Is e-filing really a better way to file your taxes?
Americans and the IRS might not agree about everything, but they’re largely on the exact same page in regards to e-filing individual income tax returns.
The majority of individual income tax returns submitted to the IRS are e-filed. E-filing is popular because it’s a win-win for taxpayers and the IRS.
In return, you could get any refund you are owed quicker, particularly in the event that you have it directly deposited to your bank account.
However, what about security? And can electronic filing really provide you access to all the forms that you may need if you’ve got a complex tax situation? Are there situations when you can’t e-file? Let’s look at the advantages of e-filing, and if it might be the best filing option for your requirements.
If you are thinking about e-filing, a Few of the advantages include:
- Quick confirmation your forms are obtained: The IRS will affirm a tax filing has been received within 24 hours of digital submission. For paper filers, the IRS does not send any acknowledgment that your forms have arrived .
Timely refunds: When you publish a paper filing, it can take six to eight weeks to receive a tax refund. With e-filing, you’ll receive your money in three weeks or less. Choosing direct deposit may also accelerate the refund process.
Reduced chance of errors: In accordance with the IRS, there is approximately a 1 percent error rate on e-filed returns, compared with a 20% rate of mistakes on paper filings. The IRS also provides more info on problems discovered on e-filed returns compared with paper yields.
Simple payment process: If you owe the IRS money, it is simpler to pay at your advantage when you e-file.
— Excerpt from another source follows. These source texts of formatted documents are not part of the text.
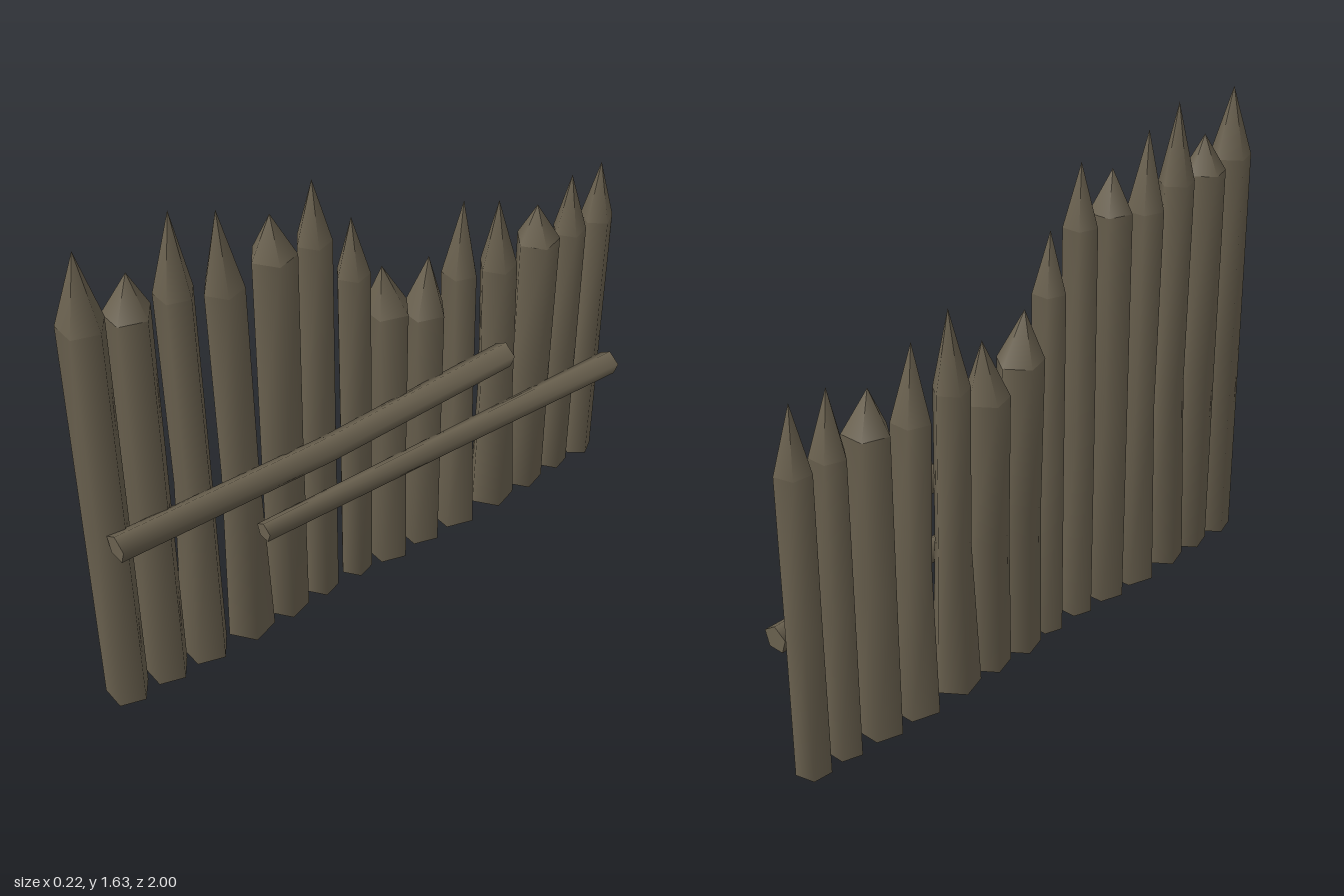
import * as THREE from 'three';

const SIDES = 5;

// Skins a row of rings (arrays of Vector3), with a point or flat lid at each end.
// Sides, start lid and end lid keep separate vertices so their rims stay crisp.
function loft(rings, startPoint, endPoint) {
  const pos = [], index = [];
  const add = (v) => pos.push(v.x, v.y, v.z) / 3 - 1;
  const side = rings.map((ring) => ring.map(add));
  for (let k = 0; k < side.length - 1; k++) {
    for (let j = 0; j < SIDES; j++) {
      const n = (j + 1) % SIDES;
      const a = side[k][j], b = side[k][n], c = side[k + 1][n], d = side[k + 1][j];
      index.push(a, b, c, a, c, d);
    }
  }
  const lid = (ring, apex, flip) => {
    const rim = ring.map(add);
    for (let j = 0; j < SIDES; j++) {
      const n = (j + 1) % SIDES, top = add(apex);
      if (flip) index.push(top, rim[n], rim[j]);
      else index.push(top, rim[j], rim[n]);
    }
  };
  lid(rings[0], startPoint, true);
  lid(rings[rings.length - 1], endPoint, false);
  const geo = new THREE.BufferGeometry();
  geo.setAttribute('position', new THREE.Float32BufferAttribute(pos, 3));
  geo.setIndex(index);
  geo.computeVertexNormals();
  return geo;
}

const corners = (fn) => Array.from({ length: SIDES }, (_, j) => fn((j / SIDES) * Math.PI * 2));

export function createModel() {
  const group = new THREE.Group();
  group.name = 'palisade';
  const wood = new THREE.MeshStandardMaterial({ color: 0x6a614f });
  wood.name = 'weathered wood';

  const X = -0.035;
  const B = Math.PI; // pentagon corner pointing to the back
  // turn, base z, base radius, waist z, waist radius, shoulder z, shoulder radius, shoulder y, tip z, tip y
  const stakes = [
    [B, 0.944, 0.07, 0.944, 0.07, 0.944, 0.07, 1.39, 0.944, 1.62],
    [B, 0.801, 0.071, 0.803, 0.07, 0.806, 0.071, 1.37, 0.80, 1.495],
    [B, 0.657, 0.077, 0.649, 0.06, 0.66, 0.06, 1.37, 0.66, 1.63],
    [0, 0.489, 0.08, 0.495, 0.061, 0.507, 0.062, 1.32, 0.515, 1.575],
    [0, 0.342, 0.071, 0.342, 0.07, 0.339, 0.071, 1.36, 0.344, 1.495],
    [0, 0.202, 0.056, 0.202, 0.056, 0.20, 0.056, 1.35, 0.20, 1.55],
    [0, 0.06, 0.054, 0.06, 0.054, 0.062, 0.054, 1.18, 0.065, 1.375],
    [B, -0.076, 0.073, -0.074, 0.07, -0.068, 0.077, 1.0, -0.047, 1.16],
    [B, -0.216, 0.072, -0.218, 0.07, -0.214, 0.074, 0.93, -0.229, 1.12],
    [B, -0.364, 0.08, -0.367, 0.058, -0.358, 0.059, 1.01, -0.363, 1.265],
    [0, -0.534, 0.08, -0.528, 0.062, -0.514, 0.0625, 0.97, -0.508, 1.21],
    [0, -0.68, 0.0725, -0.68, 0.071, -0.682, 0.073, 1.0, -0.674, 1.13],
    [0, -0.822, 0.056, -0.822, 0.056, -0.822, 0.056, 0.98, -0.819, 1.185],
    [1.5, -0.947, 0.055, -0.947, 0.054, -0.947, 0.055, 0.98, -0.947, 1.185],
  ];

  // Sharpened upright stakes
  stakes.forEach(([turn, z0, r0, z1, r1, z2, r2, shoulder, tipZ, tipY], i) => {
    const ring = (y, z, r) => corners((a) =>
      new THREE.Vector3(X + r * Math.sin(a + turn), y, z + r * Math.cos(a + turn)));
    const geo = loft(
      [ring(0, z0, r0), ring(shoulder * 0.5, z1, r1), ring(shoulder, z2, r2)],
      new THREE.Vector3(X, 0, z0),
      new THREE.Vector3(X, tipY, tipZ));
    const mesh = new THREE.Mesh(geo, wood);
    mesh.name = `stake${i + 1}`;
    group.add(mesh);
  });

  // Cross rails on the left face: [x, y, z, radius] from back to front
  const rails = {
    upperRail: [[0.06, 0.69, -0.48, 0.043], [0.06, 0.665, 0.23, 0.041], [0.06, 0.688, 0.975, 0.043]],
    lowerRail: [[0.06, 0.424, -0.975, 0.042], [0.06, 0.445, -0.25, 0.036], [0.06, 0.464, 0.48, 0.032]],
  };
  for (const [name, path] of Object.entries(rails)) {
    const rings = path.map(([x, y, z, r]) => corners((a) =>
      new THREE.Vector3(x + 1.1 * r * Math.cos(a + Math.PI / 2), y + r * Math.sin(a + Math.PI / 2), z)));
    const end = ([x, y, z]) => new THREE.Vector3(x, y, z);
    const mesh = new THREE.Mesh(loft(rings, end(path[0]), end(path[path.length - 1])), wood);
    mesh.name = name;
    group.add(mesh);
  }
  return group;
}
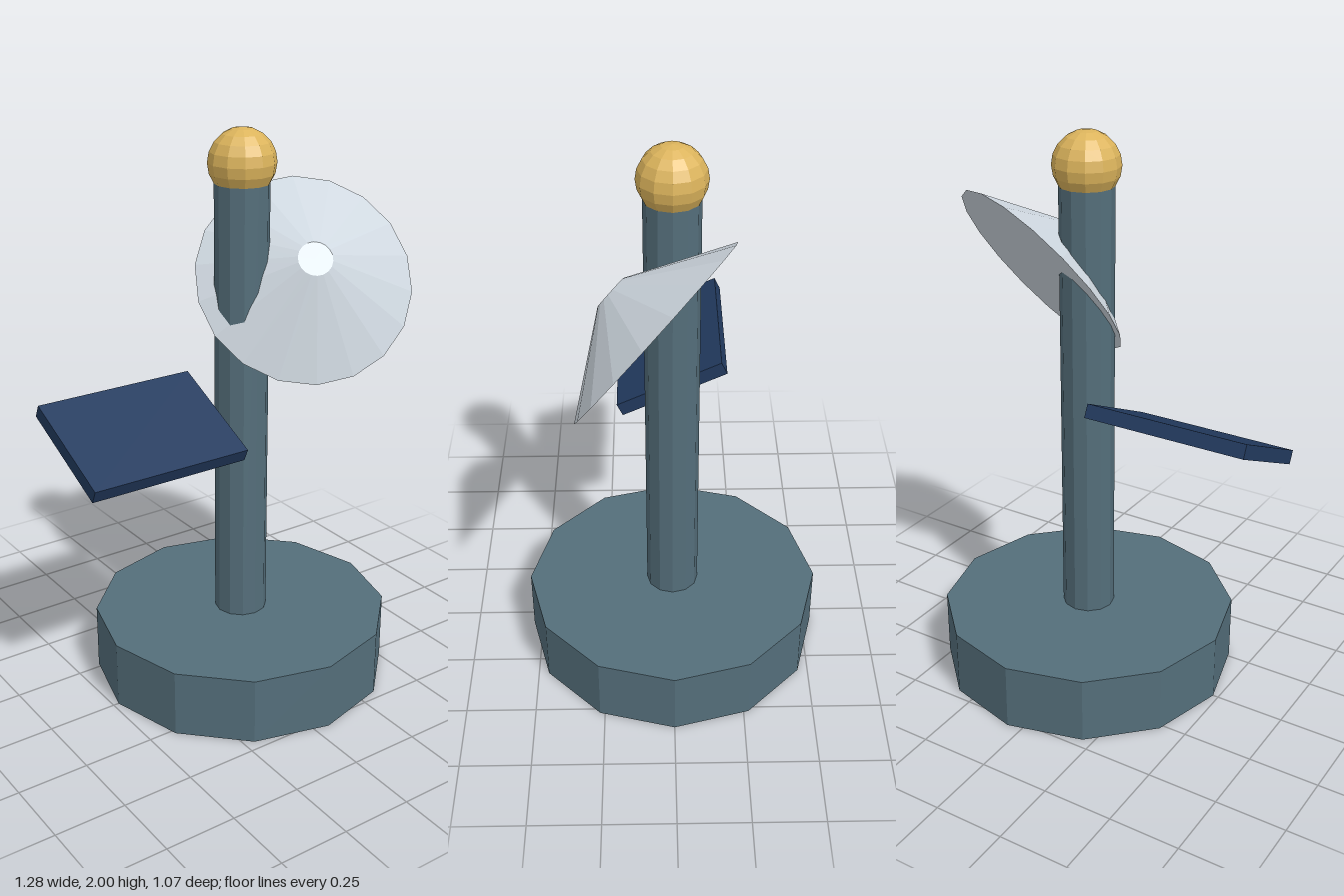
import * as THREE from 'three';

const material = (name, color) => {
  const m = new THREE.MeshStandardMaterial({ color, flatShading: true });
  m.name = name;
  return m;
};

export function createModel() {
  const group = new THREE.Group();
  group.name = 'relayBeacon';

  const slate = material('slate', 0x546e7a);
  const paleGrey = material('paleGrey', 0xcfd8e0);
  const navy = material('navy', 0x223a5e);
  const gold = material('gold', 0xdcb45c);

  const add = (name, geometry, mat, x, y, z) => {
    const mesh = new THREE.Mesh(geometry, mat);
    mesh.name = name;
    mesh.position.set(x, y, z);
    group.add(mesh);
    return mesh;
  };

  const axisX = 0.055;

  // Twelve-sided foot, mast and ball on top
  add('base', new THREE.CylinderGeometry(0.535, 0.535, 0.24, 12), slate, axisX, 0.12, 0);
  add('mast', new THREE.CylinderGeometry(0.094, 0.094, 1.64, 12), slate, axisX, 1.04, 0);
  add('beaconBall', new THREE.SphereGeometry(0.116, 12, 10), gold, axisX, 1.884, 0);

  // Closed, truncated cone dish, tilted up and forward
  const depth = 0.19;
  const dishGeometry = new THREE.CylinderGeometry(0.06, 0.382, depth, 18, 1, false, 0.08);
  dishGeometry.translate(0, depth / 2, 0); // pivot at the centre of the rim
  const dish = add('dish', dishGeometry, paleGrey, 0.281, 1.467, 0.055);
  dish.rotation.set(0.9, 0, 0.35);

  // Tilted solar panel beside the mast
  const panel = add('solarPanel', new THREE.BoxGeometry(0.59, 0.049, 0.408), navy, -0.35, 1.02, 0);
  panel.rotation.x = 0.44;

  return group;
}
You can submit returns early and pay later if necessary, as long as you pay from the April 15 filing deadline. Additionally you have the choice to pay your balance by making use of the IRS Immediate pay service from your checking account or savings account, filing a credit card through a payment processor for a fee, or paying by check or money order. Just be aware delaying payment following the filing due date (typically April 15) will lead to penalties and interest.
Digital storage of tax data: Submitting returns electronically implies there is a digital copy of your tax records. If something happens to your paperwork, you’ll have an electronic backup.
The good news: Most taxpayers do opt to e-file and find those benefits — and the process of doing so is easy.
The way to e-file a tax return?
You have four options for submitting an electronically filed tax return to the IRS.
- Utilize IRS Free File: If your adjusted gross income is $72,000 or not as you could have the ability to use the IRS Free File program.
- Free File Fillable Forms — If your income is over $72,000 and you are comfortable doing your taxes without any help, you can use Free File Fillable Forms from the IRS. The forms do the math for you and provide standard guidance. You can only do your federal return with all these kinds.
- Use an internet tax preparation service or tax software: Tax prep software and online filing services are alternatives. These options are an easy way to finish and e-file your own forms. Some applications suppliers charge for their apps, Some are free. The software asks you simple questions about your own life and finances to guide you through the completion of your types.
- Get free, in-person tax aid: In most states, you will find volunteers to help prepare and e-file yields. But eligibility for free aid is typically limited based on income, and a few services appeal to particular demographic groups. The IRS maintains a database of licensed providers, but be aware this option is likely to be the most costly one.
Using online tax prep software is far and away the preferred approach of the majority of taxpayers. Actually, the IRS says it expected more than four tax returns to be filed through tax return prep software.
Is e-filing really secure?
While e-filing is suitable, you may be worried about safety — particularly with so many data breaches. But experts agree this isn’t a problem that should dissuade you from e-filing.
“In actuality, it may be more secure than paper filing as you’re sending your private information through an encrypted network as opposed to exposing your data in the email.”
Dennis Chow, vice president of information security at SCIS Security, explains the IRS has put security measures in place to keep your data safe. “Trainers normally use IRS specific APIs that require token sessions,” Chow says. “All of this is routed over TLS encrypted links .”
It’s very important to employ a trustworthy service to assist you record your taxes. Chow advises to not e-file on a public computer or utilize an online connection which isn’t private.
For many taxpayers, it makes sense to e-file a yield since it’s the most convenient way to file your tax information to the IRS and it allows for timely refunds and effortless payment choices. Just be certain that you use tax planning software from a dependable source, so that you can ensure the information you provide to transmit to the IRS is going to be kept protected.